Journal of medical virology
Innate and acquired immunity responses are crucial for viral infection elimination. However, genetic variations in coding genes may exacerbate the inflammation or initiate devastating cytokine storms which poses severe respiratory conditions in coronavirus disease-19 (COVID-19). Host genetic variations in particular those related to the immune responses determine the patients' susceptibility and COVID-19 severity and pathophysiology. Gene polymorphisms such as single nucleotide polymorphisms (SNPs) of interferons, TNF, IL1, IL4, IL6, IL7, IL10, and IL17 predispose patients to the severe form of COVID-19 or severe acute respiratory syndrome coronavirus-2 (SARS-COV-2). These variations mainly alter the gene expression and cause a severe response by B cells, T cells, monocytes, neutrophils, and natural killer cells participating in a cytokine storm. Moreover, cytokines and chemokines SNPs are associated with the severity of COVID-19 and clinical outcomes depending on the corresponding effect. Additionally, genetic variations in genes encoding toll-like receptors (TLRs) mainly TLR3, TLR7, and TLR9 have been related to the COVID-19 severe respiratory symptoms. The specific relation of these mutations with the novel variants of concern (VOCs) infection remains to be elucidated. Genetic variations mainly within genes encoding proinflammatory cytokines, cytokine receptors, and TLRs predispose patients to COVID-19 disease severity. Understanding host immune gene variations associated with the SARS-COV-2 infection opens insights to control the pathophysiology of emerging viral infections.
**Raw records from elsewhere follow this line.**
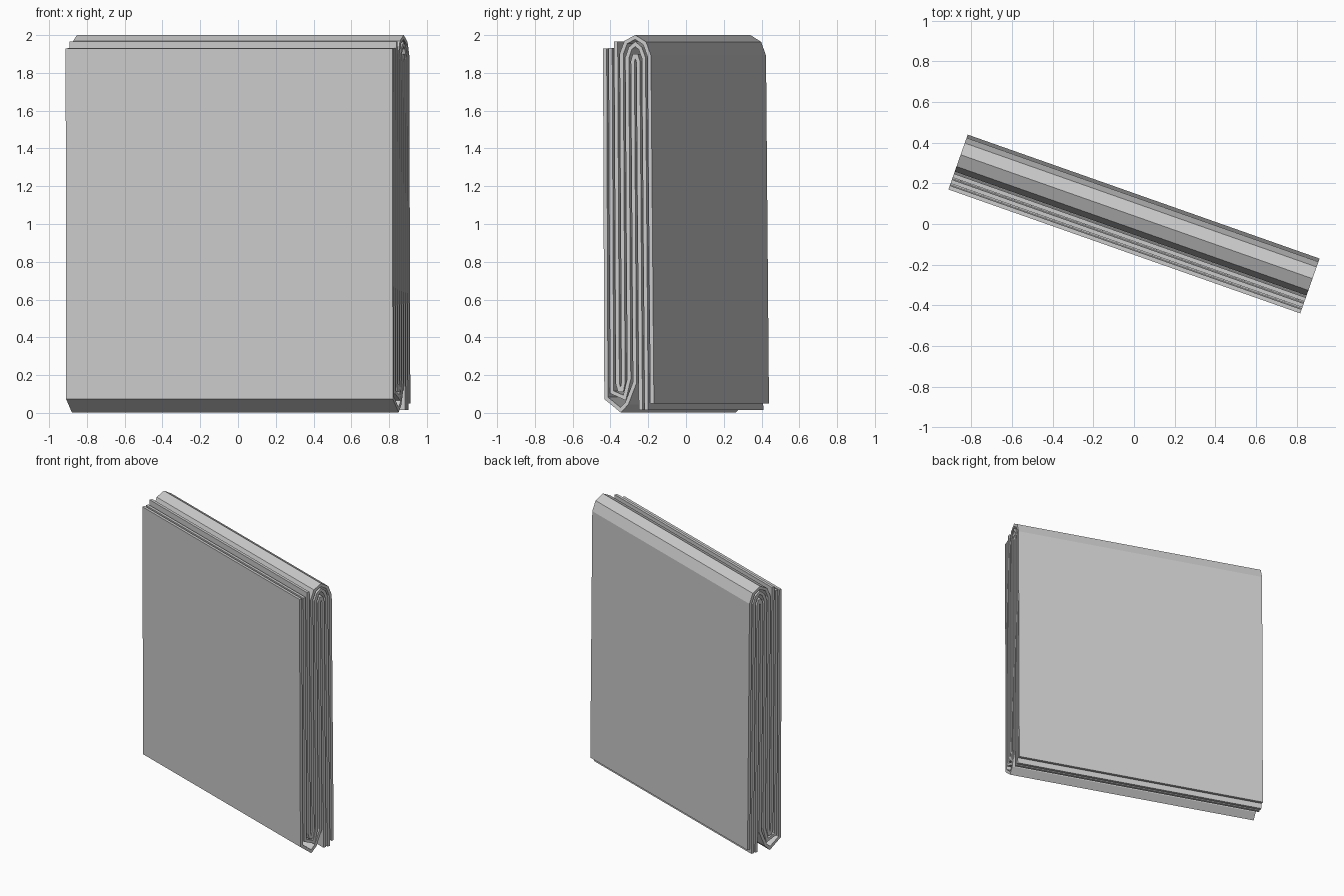
import bpy, bmesh, math
from mathutils import Vector, Matrix

if "Cube" in bpy.data.objects:
    bpy.data.objects.remove(bpy.data.objects["Cube"])

HALF = 0.917                      # half of the cloth width
T = 0.0205                        # ply thickness
TURN = Matrix.Rotation(math.radians(-19.4), 4, 'Z')


def pos(k, z):
    """Point in the fold profile: layer number k (0 front .. 8 back), height z, slight lean."""
    f = z / 2
    front = -0.125 * (1 - f) - 0.133 * f
    back = 0.133 * (1 - f) + 0.115 * f
    return Vector((front + (back - front) * k / 8, z))


def offset(pts, d):
    """Mitred parallel of an open path."""
    out = []
    for i, p in enumerate(pts):
        dirs = []
        if i > 0:
            dirs.append((p - pts[i - 1]).normalized())
        if i < len(pts) - 1:
            dirs.append((pts[i + 1] - p).normalized())
        normals = [Vector((-e.y, e.x)) for e in dirs]
        m = sum(normals, Vector((0, 0))).normalized()
        out.append(p + m * d / max(m.dot(normals[0]), 0.45))
    return out


def ply(name, path):
    pts = [pos(k, z) for k, z in path]
    a, b = offset(pts, T / 2), offset(pts, -T / 2)
    bm = bmesh.new()
    rows = [[[bm.verts.new((x, p.x, p.y)) for p in side] for side in (a, b)]
            for x in (-HALF, HALF)]
    (la, lb), (ra, rb) = rows
    n = len(pts)
    for i in range(n - 1):
        j = i + 1
        bm.faces.new((la[i], la[j], ra[j], ra[i]))
        bm.faces.new((lb[i], rb[i], rb[j], lb[j]))
        bm.faces.new((la[i], lb[i], lb[j], la[j]))
        bm.faces.new((ra[i], ra[j], rb[j], rb[i]))
    for i in (0, n - 1):
        bm.faces.new((la[i], ra[i], rb[i], lb[i]))
    bmesh.ops.recalc_face_normals(bm, faces=bm.faces)
    bm.transform(TURN)
    mesh = bpy.data.meshes.new(name)
    bm.to_mesh(mesh)
    bm.free()
    bpy.context.collection.objects.link(bpy.data.objects.new(name, mesh))


# Three cloth plies folded together into a Z: (layer, height) along each one
ply("front_ply", [(0, 1.93), (0, 0.078), (2.5, 0.0155), (3.6, 0.05), (5, 0.16),
                  (5, 1.86), (5.3, 1.89), (5.7, 1.89), (6, 1.86), (6, 0.015)])
ply("middle_ply", [(1, 1.932), (1, 0.11), (3.2, 0.08), (4, 0.18),
                   (4, 1.88), (4.6, 1.93), (5.5, 1.953), (6.4, 1.93), (7, 1.88), (7, 0.015)])
ply("back_ply", [(2, 1.965), (2, 0.155), (2.3, 0.122), (2.75, 0.122), (3, 0.16),
                 (3, 1.90), (3.8, 1.962), (5.5, 1.989), (7.2, 1.957), (8, 1.89), (8, 0.05)])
APOE interacts with ACE2 inhibiting SARS-CoV-2 cellular entry and inflammation in COVID-19 patients.
Signal transduction and targeted therapy
Apolipoprotein E (APOE) plays a pivotal role in lipid including cholesterol metabolism. The APOE ε4 (APOE4) allele is a major genetic risk factor for Alzheimer's and cardiovascular diseases. Although APOE has recently been associated with increased susceptibility to infections of several viruses, whether and how APOE and its isoforms affect SARS-CoV-2 infection remains unclear. Here, we show that serum concentrations of APOE correlate inversely with levels of cytokine/chemokine in 73 COVID-19 patients. Utilizing multiple protein interaction assays, we demonstrate that APOE3 and APOE4 interact with the SARS-CoV-2 receptor ACE2; and APOE/ACE2 interactions require zinc metallopeptidase domain of ACE2, a key docking site for SARS-CoV-2 Spike protein. In addition, immuno-imaging assays using confocal, super-resolution, and transmission electron microscopies reveal that both APOE3 and APOE4 reduce ACE2/Spike-mediated viral entry into cells. Interestingly, while having a comparable binding affinity to ACE2, APOE4 inhibits viral entry to a lesser extent compared to APOE3, which is likely due to APOE4's more compact structure and smaller spatial obstacle to compete against Spike binding to ACE2. Furthermore, APOE ε4 carriers clinically correlate with increased SARS-CoV-2 infection and elevated serum inflammatory factors in 142 COVID-19 patients assessed. Our study suggests a regulatory mechanism underlying SARS-CoV-2 infection through APOE interactions with ACE2, which may explain in part increased COVID-19 infection and disease severity in APOE ε4 carriers.